Responding to Bomb Threats - Part One

               In the last few months, Colorado has seen several incidents involving bombs and threats at different businesses, including a hospital.  In April, Earl Moore taped two small propane canisters together and tried to ignite them with a small pipe bomb.  Fortunately, the device did not go off.  Moore is also suspected in calling in a bomb threat to a hospital in Longmont, Colorado.  The hospital locked down to keep visitors and others out while the facility was searched.
               This past weekend, another suspect, David Lawless, broke out a window at a Borders bookstore in Lakewood, Colorado and left at least two small explosive devices inside.  Police responded and the bomb team detonated the devices in the store, causing minimal damage.  Lawless had been previously arrested for setting off a homemade bomb outside a Denver strip club in 2005. 
               So far, the motives of these two suspects are unknown.  Perhaps they just liked the idea of setting off some type of explosion similar to a pyromaniac wanting to start a fire. 
               The reality is that any organization could receive a bomb threat or even a real explosive device at any time without warning.  It is not common, but it is also not unheard of.
               Many business managers or leaders have misconceptions about handling bomb threats or downplay the risk, thinking that they are not a target.  However, this mistake could be costly.  A business not prepared to deal with potential emergencies may not recover.  One study noted that 1/3 of businesses that faced an unexpected emergency causing them to shut down never opened back up.  Mishandling a bomb threat, especially a real one, could be devastating and result in avoidable injuries or fatalities to staff or customers. 
               The majority of bomb threats are false – about 98% according to some sources.  One might decide to ignore the threat.  However, that could be extremely risky if there is an actual bomb such as in the cases mentioned earlier.  Imagine how employees or customers would feel to find out that they were not warned about a possible threat.  The best option is to conduct a search whenever a threat is received. 
               Most companies will call the police upon receiving a threat and this is where one common misconception comes up.  Most people believe that once they call the police, the responding officer will tell them whether to evacuate or not.  In reality, most departments will not make that recommendation based on a threat alone, without some more credible or believable information that there is an actual bomb in the building.  The decision to evacuate or not has to be made by the leaders of the organization.  Automatically evacuating at every threat could be disruptive, especially if a disgruntled employee or even a competitor finds out that they could easily stop all work with a simple phone call threat. 

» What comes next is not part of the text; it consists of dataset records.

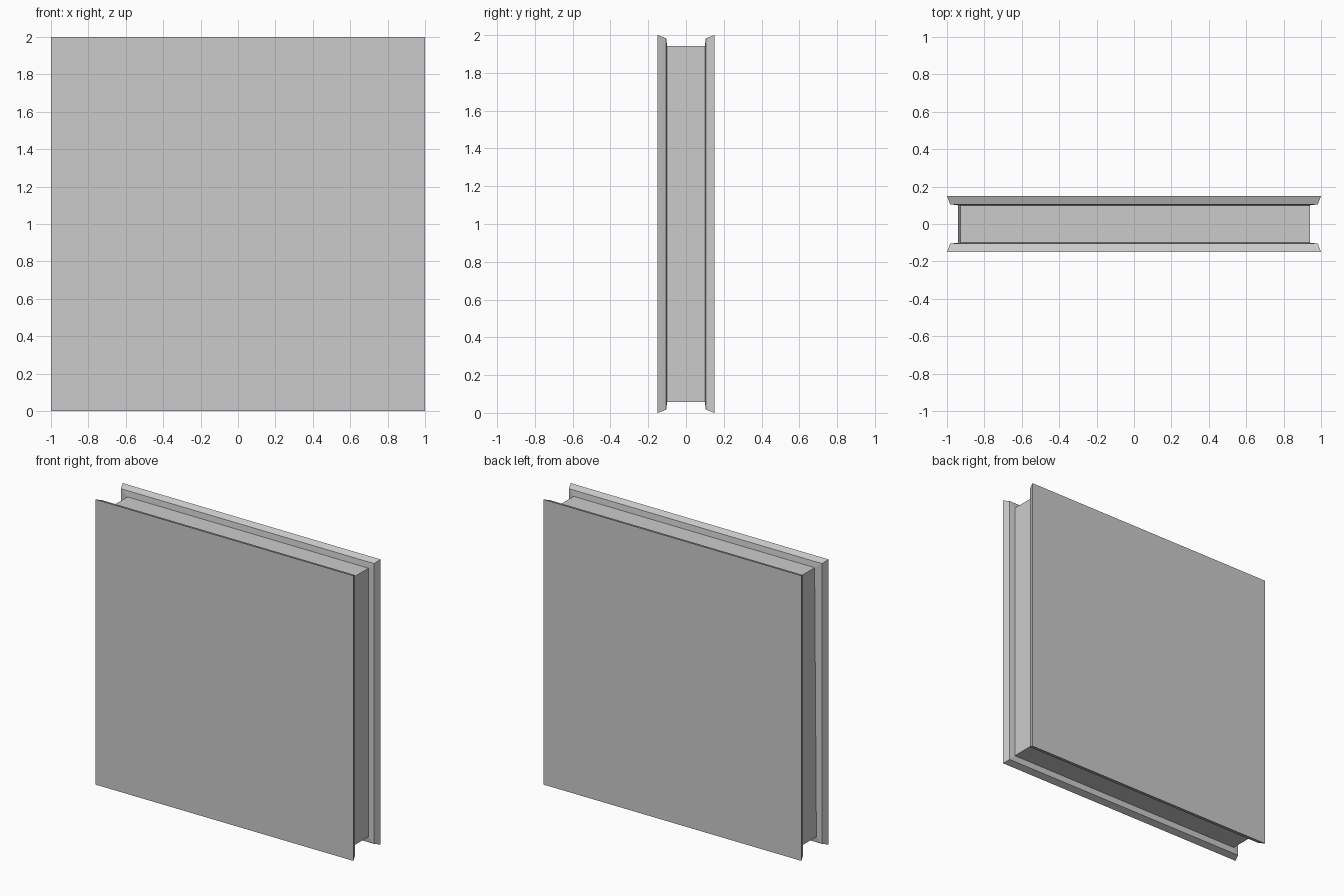
import bpy, bmesh

if "Cube" in bpy.data.objects:
    bpy.data.objects.remove(bpy.data.objects["Cube"])

# Each ring: depth y, inset from the 2 x 2 outline, extra lean of the core's top left corner
half = [(0.15, 0.0, 0.0), (0.105, 0.017, 0.0), (0.10, 0.058, 0.014)]
rings = [(-y, i, l) for y, i, l in half] + half[::-1]


def ring(bm, y, inset, lean):
    r = 1 - inset
    pts = [(-r, 1 - r), (r, 1 - r), (r, 1 + r), (-r + lean, 1 + r)]
    return [bm.verts.new((x, y, z)) for x, z in pts]


# Wall panel: two bevelled slabs joined by a recessed core, lofted front to back
bm = bmesh.new()
loops = [ring(bm, *r) for r in rings]
bm.faces.new(loops[0])
bm.faces.new(loops[-1][::-1])
for a, b in zip(loops, loops[1:]):
    for k in range(4):
        n = (k + 1) % 4
        bm.faces.new((a[k], b[k], b[n], a[n]))
bmesh.ops.recalc_face_normals(bm, faces=bm.faces[:])

mesh = bpy.data.meshes.new("wall_panel")
bm.to_mesh(mesh)
bm.free()
bpy.context.collection.objects.link(bpy.data.objects.new("wall_panel", mesh))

               The general rule of thumb is to evacuate if a suspicious device is found.  But before getting there, a search must be done and should be done with every threat.  Employees most familiar with an area should be the ones to conduct the searches.  They will most likely know what is out of place or what doesn’t belong.  “That’s Mary’s backpack.  She always leaves it there.” 
               Sounds pretty simple so far, right?  The trick comes after the threat comes in and a search is started.  Once people start looking for something “suspicious” they will find it.  How will the incident leader know what is really suspicious or dangerous?  Local police will respond and be able to help look at suspicious items to evaluate the risk.  Still it may be difficult to tell a real bomb apart from poorly wrapped package.  In the first case above, the bomb left in the shopping mall was two propane canisters taped together with a pipe leaking powder and several burned up matches lying nearby.  That should get anyone’s attention! 

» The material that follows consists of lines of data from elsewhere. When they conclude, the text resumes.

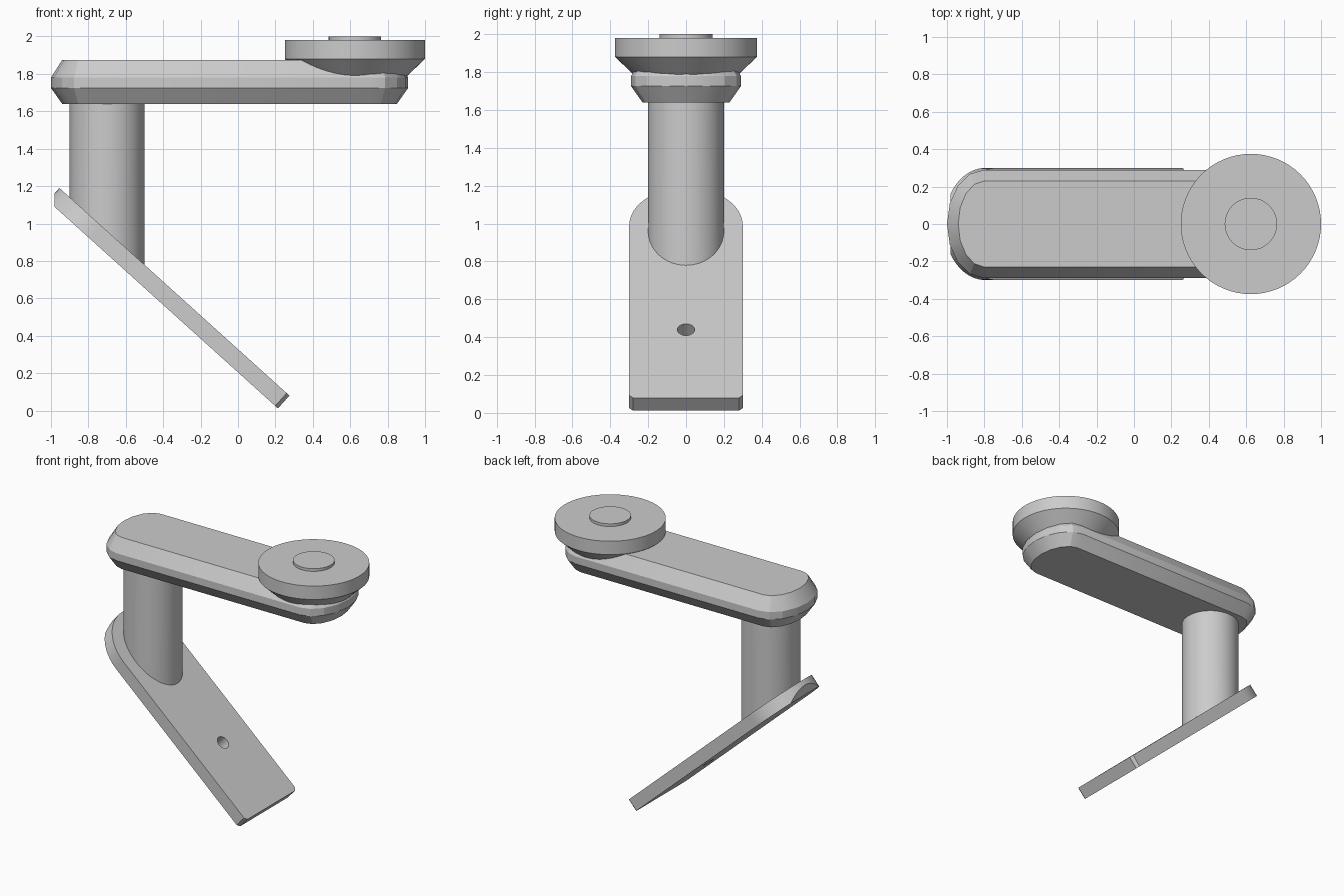
import bpy, bmesh
from math import sin, cos, pi, radians
from mathutils import Matrix, Vector

cube = bpy.data.objects.get("Cube")
if cube:
    bpy.data.objects.remove(cube, do_unlink=True)

grey = bpy.data.materials.new("plain grey")
grey.use_nodes = True
grey.diffuse_color = (0.6, 0.6, 0.6, 1)
grey.node_tree.nodes["Principled BSDF"].inputs["Base Color"].default_value = (0.6, 0.6, 0.6, 1)


def finish(name, bm, smooth=None):
    bmesh.ops.recalc_face_normals(bm, faces=bm.faces)
    mesh = bpy.data.meshes.new(name)
    bm.to_mesh(mesh)
    bm.free()
    mesh.materials.append(grey)
    obj = bpy.data.objects.new(name, mesh)
    bpy.context.collection.objects.link(obj)
    if smooth:
        bpy.ops.object.select_all(action='DESELECT')
        obj.select_set(True)
        bpy.context.view_layer.objects.active = obj
        bpy.ops.object.shade_smooth_by_angle(angle=radians(smooth))
    return obj


def loft(rings):
    """Skin a stack of equal-length point rings and cap both ends."""
    bm = bmesh.new()
    loops = [[bm.verts.new(p) for p in ring] for ring in rings]
    n = len(loops[0])
    for a, b in zip(loops, loops[1:]):
        for i in range(n):
            j = (i + 1) % n
            bm.faces.new((a[i], a[j], b[j], b[i]))
    bm.faces.new(loops[0][::-1])
    bm.faces.new(loops[-1])
    return bm


def circle(x, r, z, n=64):
    return [(x + r * cos(2 * pi * i / n), r * sin(2 * pi * i / n), z) for i in range(n)]


def slot(z, end, width, n=8):
    """Long outline with elliptical ends, straight between them."""
    pts = []
    for side in (1, -1):
        for i in range(n + 1):
            a = -pi / 2 + pi * i / n
            pts.append((-0.045 + side * (0.755 + end * cos(a)), side * width * sin(a), z))
    return pts


# Arm with bevelled top and bottom
finish("arm", loft([slot(1.64, 0.14, 0.23), slot(1.725, 0.2, 0.29),
                    slot(1.78, 0.2, 0.29), slot(1.875, 0.14, 0.23)]), 20)

# Round head: tapered underside, disc and small cap
finish("head_disc", loft([circle(0.625, r, z) for r, z in
                          ((0.275, 1.785), (0.375, 1.88), (0.375, 1.98))]), 30)
finish("head_cap", loft([circle(0.625, 0.14, z) for z in (1.97, 2.0)]), 30)

# Sloping foot plate: u runs downhill, v across, w along the plate normal
down = Vector((1.23, 0, -1.11)).normalized()
normal = Vector((-down.z, 0, down.x))
frame = Matrix((down, Vector((0, 1, 0)), normal)).transposed().to_4x4()
frame.translation = Vector((-0.955, 0, 1.19))
length, half, thick = 1.657, 0.3, 0.092

outline = [(half - half * sin(pi * i / 24), -half * cos(pi * i / 24)) for i in range(25)]
outline += [(length - 0.02, half), (length, half - 0.02),
            (length, -half + 0.02), (length - 0.02, -half)]
bm = loft([[(u, v, w) for u, v in outline] for w in (-thick, 0)])
bmesh.ops.transform(bm, matrix=frame, verts=bm.verts)
cut = bmesh.ops.bisect_plane(bm, geom=bm.verts[:] + bm.edges[:] + bm.faces[:],
                             plane_co=(-0.98, 0, 0), plane_no=(-1, 0, 0), clear_outer=True)
bmesh.ops.holes_fill(bm, edges=[e for e in bm.edges if e.is_boundary])
plate = finish("foot_plate", bm)

# Screw hole through the plate
bm = loft([circle(1.12, 0.046, w, 24) for w in (-0.2, 0.1)])
bmesh.ops.transform(bm, matrix=frame, verts=bm.verts)
cutter = finish("hole_cutter", bm)
cutter.hide_render = True
mod = plate.modifiers.new("hole", 'BOOLEAN')
mod.operation = 'DIFFERENCE'
mod.object = cutter
bpy.ops.object.select_all(action='DESELECT')
plate.select_set(True)
bpy.context.view_layer.objects.active = plate
bpy.ops.object.modifier_apply(modifier="hole")
bpy.data.objects.remove(cutter, do_unlink=True)
bpy.ops.object.shade_smooth_by_angle(angle=radians(30))

# Post, cut at its foot to sit just inside the sloping plate
bm = loft([circle(-0.7, 0.2, z) for z in (0.4, 1.66)])
bmesh.ops.bisect_plane(bm, geom=bm.verts[:] + bm.edges[:] + bm.faces[:],
                       plane_co=frame.translation - normal * 0.03,
                       plane_no=-normal, clear_outer=True)
bmesh.ops.holes_fill(bm, edges=[e for e in bm.edges if e.is_boundary])
finish("post", bm, 30)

               Once a potential bomb is discovered, law enforcement will almost certainly take charge of the scene and help coordinate an evacuation.  Bomb squads can help determine how large an area needs to be evacuated.  For most small bombs, like a pipe bomb, shrapnel is the greatest danger and can be harmful out to 100-300 feet.  However, inside a building, the walls, ceilings and floors may offer protection from shrapnel so the actual evacuation area may not have to be that large, but it is better to err on the safe side and evacuate more than necessary. 
               This is where evacuation plans and continuity plans become critical.  For some organizations, evacuation may not be that difficult.  For others, it is a major issue.  Think of the hospital that received the bomb threat in Longmont.  The suspect who called in the threat might have easily left a bomb anywhere in the building.  The evacuation could mean moving patients, including possible ICU patients, out of the area and maybe even out of the building, transporting them to another hospital.  The logistics and challenges are almost overwhelming. 

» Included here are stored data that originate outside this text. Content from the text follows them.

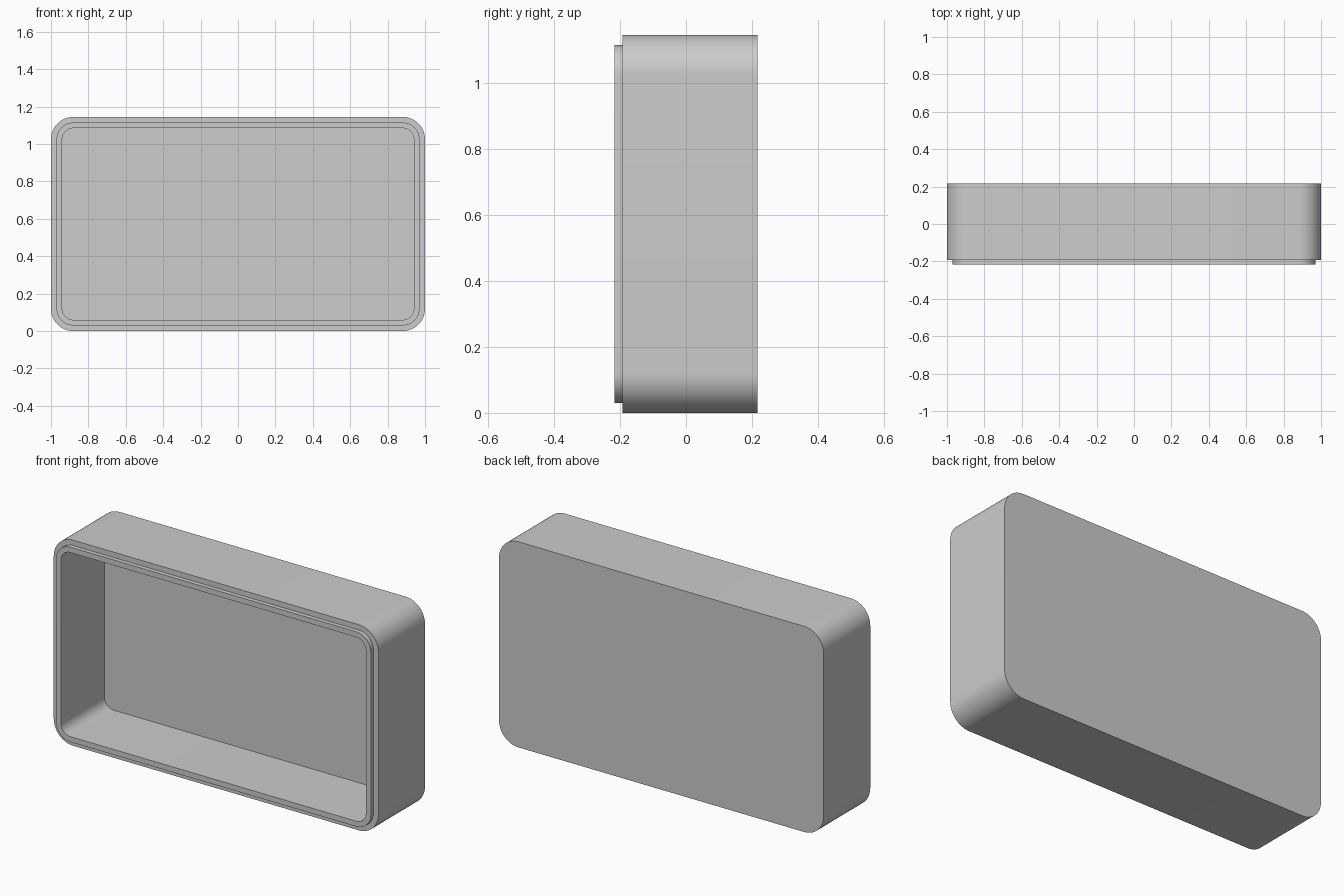
import bpy, bmesh, math

cube = bpy.data.objects.get("Cube")
if cube:
    bpy.data.objects.remove(cube, do_unlink=True)

HEIGHT, RADIUS, SEGMENTS = 1.145, 0.12, 16
FRONT, SHOULDER, FLOOR, BACK = -0.217, -0.193, 0.167, 0.217
LIP, WALL = 0.03, 0.06

grey = bpy.data.materials.new("plain grey")
grey.use_nodes = True
colour = (0.604, 0.604, 0.604, 1)
grey.diffuse_color = colour
grey.node_tree.nodes["Principled BSDF"].inputs["Base Color"].default_value = colour


def rounded_loop(bm, inset, y):
    """Rounded rectangle, offset inwards from the outer wall, at depth y."""
    r = RADIUS - inset
    cx, cz = 1 - RADIUS, HEIGHT / 2 - RADIUS
    verts = []
    for corner, (sx, sz) in enumerate(((1, 1), (-1, 1), (-1, -1), (1, -1))):
        for i in range(SEGMENTS + 1):
            a = math.pi / 2 * (corner + i / SEGMENTS)
            verts.append(bm.verts.new((sx * cx + r * math.cos(a), y,
                                       HEIGHT / 2 + sz * cz + r * math.sin(a))))
    return verts


# Open tray: back panel, outer wall, stepped rim, inner wall, inside floor
bm = bmesh.new()
profile = [(0, BACK), (0, SHOULDER), (LIP, SHOULDER),
           (LIP, FRONT), (WALL, FRONT), (WALL, FLOOR)]
loops = [rounded_loop(bm, inset, y) for inset, y in profile]
for a, b in zip(loops, loops[1:]):
    for i in range(len(a)):
        j = (i + 1) % len(a)
        bm.faces.new((a[i], a[j], b[j], b[i]))
bm.faces.new(loops[0])
bm.faces.new(loops[-1])
bmesh.ops.recalc_face_normals(bm, faces=bm.faces)

mesh = bpy.data.meshes.new("tray_shell")
bm.to_mesh(mesh)
bm.free()
mesh.materials.append(grey)
tray = bpy.data.objects.new("tray_shell", mesh)
bpy.context.collection.objects.link(tray)

# Smooth corners, crisp rims
bpy.ops.object.select_all(action="DESELECT")
tray.select_set(True)
bpy.context.view_layer.objects.active = tray
bpy.ops.object.shade_smooth_by_angle(angle=math.radians(30))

               Every organization should have a written plan requiring a search for all threats built on the understanding that it will be the employees doing the initial search in most cases.  Companies also need to develop a procedure to decide when to and how to evacuate and continue operations off-site. 

               Click here for more specifics and information on how to respond to bomb threats.

1 comment:

  1. Thanks for another excellent post. The difference between a bomb threat (intention: business disruption) and finding a suspicious device, an attempting bombing, or a bombing (intention: injury and property damage) is very important. It is not well understood by employees, management, or executives. Your post is a step toward understanding. Best regards.